- _TASK DATA_:
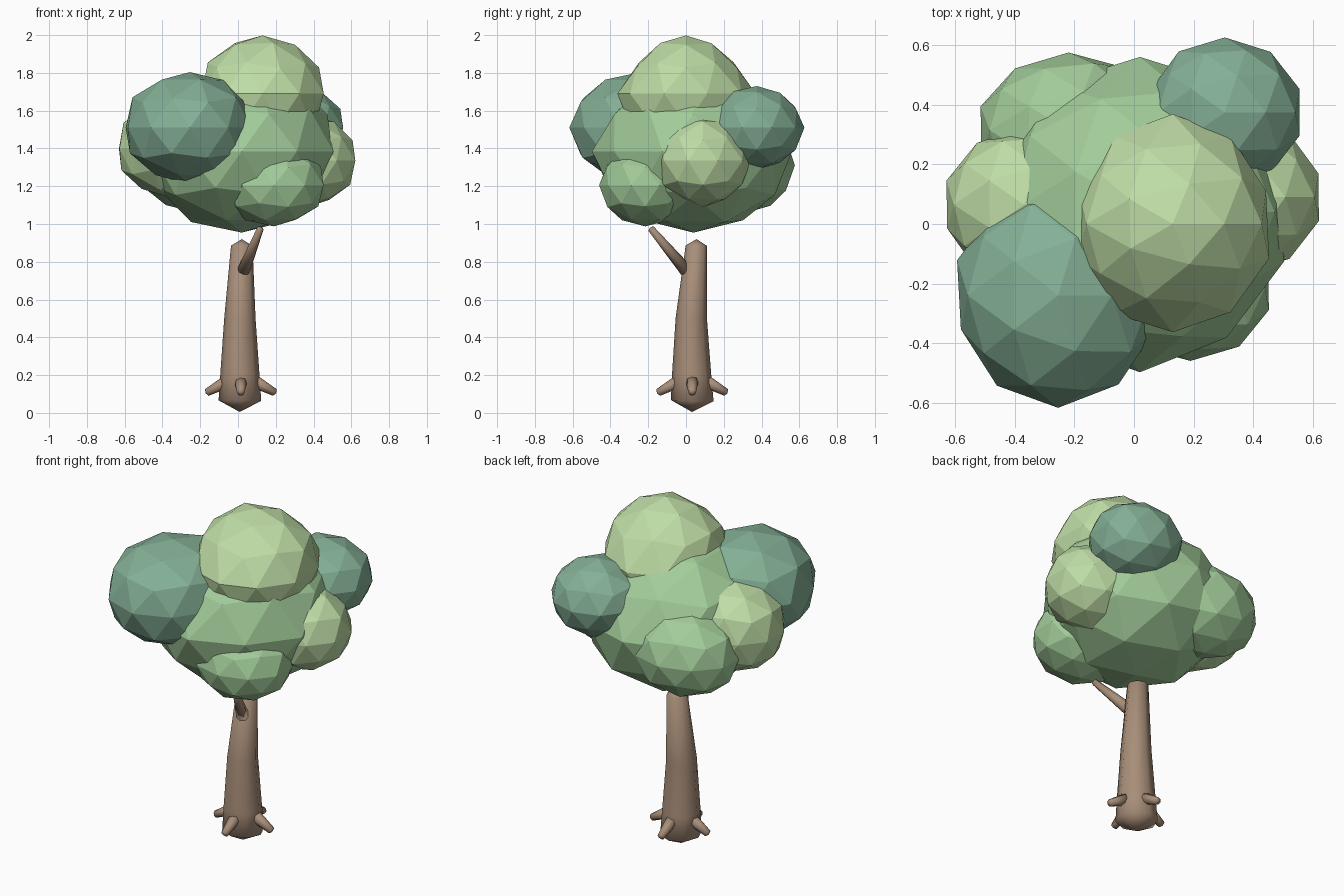
import bpy, bmesh, math, random
from mathutils import Vector

if "Cube" in bpy.data.objects:
    bpy.data.objects.remove(bpy.data.objects["Cube"])

random.seed(4)


def material(name, rgb):
    m = bpy.data.materials.new(name)
    m.diffuse_color = (*rgb, 1)
    m.use_nodes = True
    m.node_tree.nodes["Principled BSDF"].inputs["Base Color"].default_value = m.diffuse_color
    return m


BARK = material("bark", (0.39, 0.27, 0.19))
DARK = material("dark_leaf", (0.23, 0.43, 0.30))
MID = material("mid_leaf", (0.36, 0.60, 0.32))
LIGHT = material("light_leaf", (0.52, 0.72, 0.38))


def add_object(name, bm, mat):
    bmesh.ops.recalc_face_normals(bm, faces=bm.faces)
    me = bpy.data.meshes.new(name)
    bm.to_mesh(me)
    bm.free()
    me.materials.append(mat)
    ob = bpy.data.objects.new(name, me)
    bpy.context.collection.objects.link(ob)
    return ob


def limb(name, path, cap, sides=8):
    """Tapered tube through (x, y, z, radius) points with pointed end caps."""
    bm = bmesh.new()
    pts = [Vector(p[:3]) for p in path]
    axis = (pts[-1] - pts[0]).normalized()
    u = axis.orthogonal().normalized()
    v = axis.cross(u)
    rings = []
    for p, row in zip(pts, path):
        rings.append([bm.verts.new(p + row[3] * (u * math.cos(a) + v * math.sin(a)))
                      for a in (2 * math.pi * i / sides for i in range(sides))])
    for r0, r1 in zip(rings, rings[1:]):
        for i in range(sides):
            j = (i + 1) % sides
            bm.faces.new((r0[i], r0[j], r1[j], r1[i]))
    for ring, p, off in ((rings[0], pts[0], -cap[0]), (rings[-1], pts[-1], cap[1])):
        tip = bm.verts.new(p + axis * off)
        for i in range(sides):
            bm.faces.new((ring[i], ring[(i + 1) % sides], tip))
    for f in bm.faces:
        f.smooth = True
    return add_object(name, bm, BARK)


def leaf_clump(name, centre, radii, mat, pinch=0.0, jitter=0.02):
    """Flat-faced, slightly uneven icosphere; pinch narrows its top in depth."""
    bm = bmesh.new()
    bmesh.ops.create_icosphere(bm, subdivisions=2, radius=1)
    for vert in bm.verts:
        k = 1 + random.uniform(-jitter, jitter)
        n = vert.co.copy()
        n.y *= 1 - pinch * max(n.z, 0)
        vert.co = Vector([c + r * k * d for c, r, d in zip(centre, radii, n)])
    return add_object(name, bm, mat)


# Trunk and the single side branch
limb("trunk", [(0.01, 0.033, 0.065, 0.113), (0.01, 0.03, 0.2, 0.104),
               (0.01, 0.028, 0.5, 0.083), (0.02, 0.055, 0.885, 0.057)], (0.06, 0.035))
limb("branch", [(0.03, 0.0, 0.755, 0.035), (0.118, -0.185, 0.975, 0.018)], (0.01, 0.008))

# Four root stubs around the base
for i in range(4):
    c, s = math.cos(i * math.pi / 2), math.sin(i * math.pi / 2)
    limb(f"root_{i + 1}", [(0.015 + 0.07 * c, 0.033 + 0.07 * s, 0.168, 0.035),
                           (0.015 + 0.18 * c, 0.033 + 0.18 * s, 0.108, 0.02)], (0.01, 0.008))

# Canopy clumps
CLUMPS = [
    ("canopy_core", (0.02, 0.04, 1.385), (0.505, 0.53, 0.435), MID, 0.2),
    ("crown_clump", (0.13, 0.0, 1.69), (0.335, 0.37, 0.31), LIGHT, 0.33),
    ("front_left_clump", (-0.255, -0.24, 1.51), (0.35, 0.375, 0.30), DARK),
    ("back_right_clump", (0.305, 0.375, 1.51), (0.26, 0.25, 0.22), DARK),
    ("right_clump", (0.37, 0.09, 1.335), (0.26, 0.255, 0.24), LIGHT),
    ("front_right_clump", (0.19, -0.215, 1.205), (0.28, 0.245, 0.215), MID),
    ("left_clump", (-0.37, 0.065, 1.4), (0.272, 0.26, 0.255), LIGHT),
    ("back_left_clump", (-0.22, 0.315, 1.31), (0.31, 0.26, 0.25), MID),
]
for clump in CLUMPS:
    leaf_clump(*clump)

- _PROBLEM TO WORK ON_: Output every entry above verbatim, but leave out the pictures.

- _REPLY_:
import bpy, bmesh, math, random
from mathutils import Vector

if "Cube" in bpy.data.objects:
    bpy.data.objects.remove(bpy.data.objects["Cube"])

random.seed(4)


def material(name, rgb):
    m = bpy.data.materials.new(name)
    m.diffuse_color = (*rgb, 1)
    m.use_nodes = True
    m.node_tree.nodes["Principled BSDF"].inputs["Base Color"].default_value = m.diffuse_color
    return m


BARK = material("bark", (0.39, 0.27, 0.19))
DARK = material("dark_leaf", (0.23, 0.43, 0.30))
MID = material("mid_leaf", (0.36, 0.60, 0.32))
LIGHT = material("light_leaf", (0.52, 0.72, 0.38))


def add_object(name, bm, mat):
    bmesh.ops.recalc_face_normals(bm, faces=bm.faces)
    me = bpy.data.meshes.new(name)
    bm.to_mesh(me)
    bm.free()
    me.materials.append(mat)
    ob = bpy.data.objects.new(name, me)
    bpy.context.collection.objects.link(ob)
    return ob


def limb(name, path, cap, sides=8):
    """Tapered tube through (x, y, z, radius) points with pointed end caps."""
    bm = bmesh.new()
    pts = [Vector(p[:3]) for p in path]
    axis = (pts[-1] - pts[0]).normalized()
    u = axis.orthogonal().normalized()
    v = axis.cross(u)
    rings = []
    for p, row in zip(pts, path):
        rings.append([bm.verts.new(p + row[3] * (u * math.cos(a) + v * math.sin(a)))
                      for a in (2 * math.pi * i / sides for i in range(sides))])
    for r0, r1 in zip(rings, rings[1:]):
        for i in range(sides):
            j = (i + 1) % sides
            bm.faces.new((r0[i], r0[j], r1[j], r1[i]))
    for ring, p, off in ((rings[0], pts[0], -cap[0]), (rings[-1], pts[-1], cap[1])):
        tip = bm.verts.new(p + axis * off)
        for i in range(sides):
            bm.faces.new((ring[i], ring[(i + 1) % sides], tip))
    for f in bm.faces:
        f.smooth = True
    return add_object(name, bm, BARK)


def leaf_clump(name, centre, radii, mat, pinch=0.0, jitter=0.02):
    """Flat-faced, slightly uneven icosphere; pinch narrows its top in depth."""
    bm = bmesh.new()
    bmesh.ops.create_icosphere(bm, subdivisions=2, radius=1)
    for vert in bm.verts:
        k = 1 + random.uniform(-jitter, jitter)
        n = vert.co.copy()
        n.y *= 1 - pinch * max(n.z, 0)
        vert.co = Vector([c + r * k * d for c, r, d in zip(centre, radii, n)])
    return add_object(name, bm, mat)


# Trunk and the single side branch
limb("trunk", [(0.01, 0.033, 0.065, 0.113), (0.01, 0.03, 0.2, 0.104),
               (0.01, 0.028, 0.5, 0.083), (0.02, 0.055, 0.885, 0.057)], (0.06, 0.035))
limb("branch", [(0.03, 0.0, 0.755, 0.035), (0.118, -0.185, 0.975, 0.018)], (0.01, 0.008))

# Four root stubs around the base
for i in range(4):
    c, s = math.cos(i * math.pi / 2), math.sin(i * math.pi / 2)
    limb(f"root_{i + 1}", [(0.015 + 0.07 * c, 0.033 + 0.07 * s, 0.168, 0.035),
                           (0.015 + 0.18 * c, 0.033 + 0.18 * s, 0.108, 0.02)], (0.01, 0.008))

# Canopy clumps
CLUMPS = [
    ("canopy_core", (0.02, 0.04, 1.385), (0.505, 0.53, 0.435), MID, 0.2),
    ("crown_clump", (0.13, 0.0, 1.69), (0.335, 0.37, 0.31), LIGHT, 0.33),
    ("front_left_clump", (-0.255, -0.24, 1.51), (0.35, 0.375, 0.30), DARK),
    ("back_right_clump", (0.305, 0.375, 1.51), (0.26, 0.25, 0.22), DARK),
    ("right_clump", (0.37, 0.09, 1.335), (0.26, 0.255, 0.24), LIGHT),
    ("front_right_clump", (0.19, -0.215, 1.205), (0.28, 0.245, 0.215), MID),
    ("left_clump", (-0.37, 0.065, 1.4), (0.272, 0.26, 0.255), LIGHT),
    ("back_left_clump", (-0.22, 0.315, 1.31), (0.31, 0.26, 0.25), MID),
]
for clump in CLUMPS:
    leaf_clump(*clump)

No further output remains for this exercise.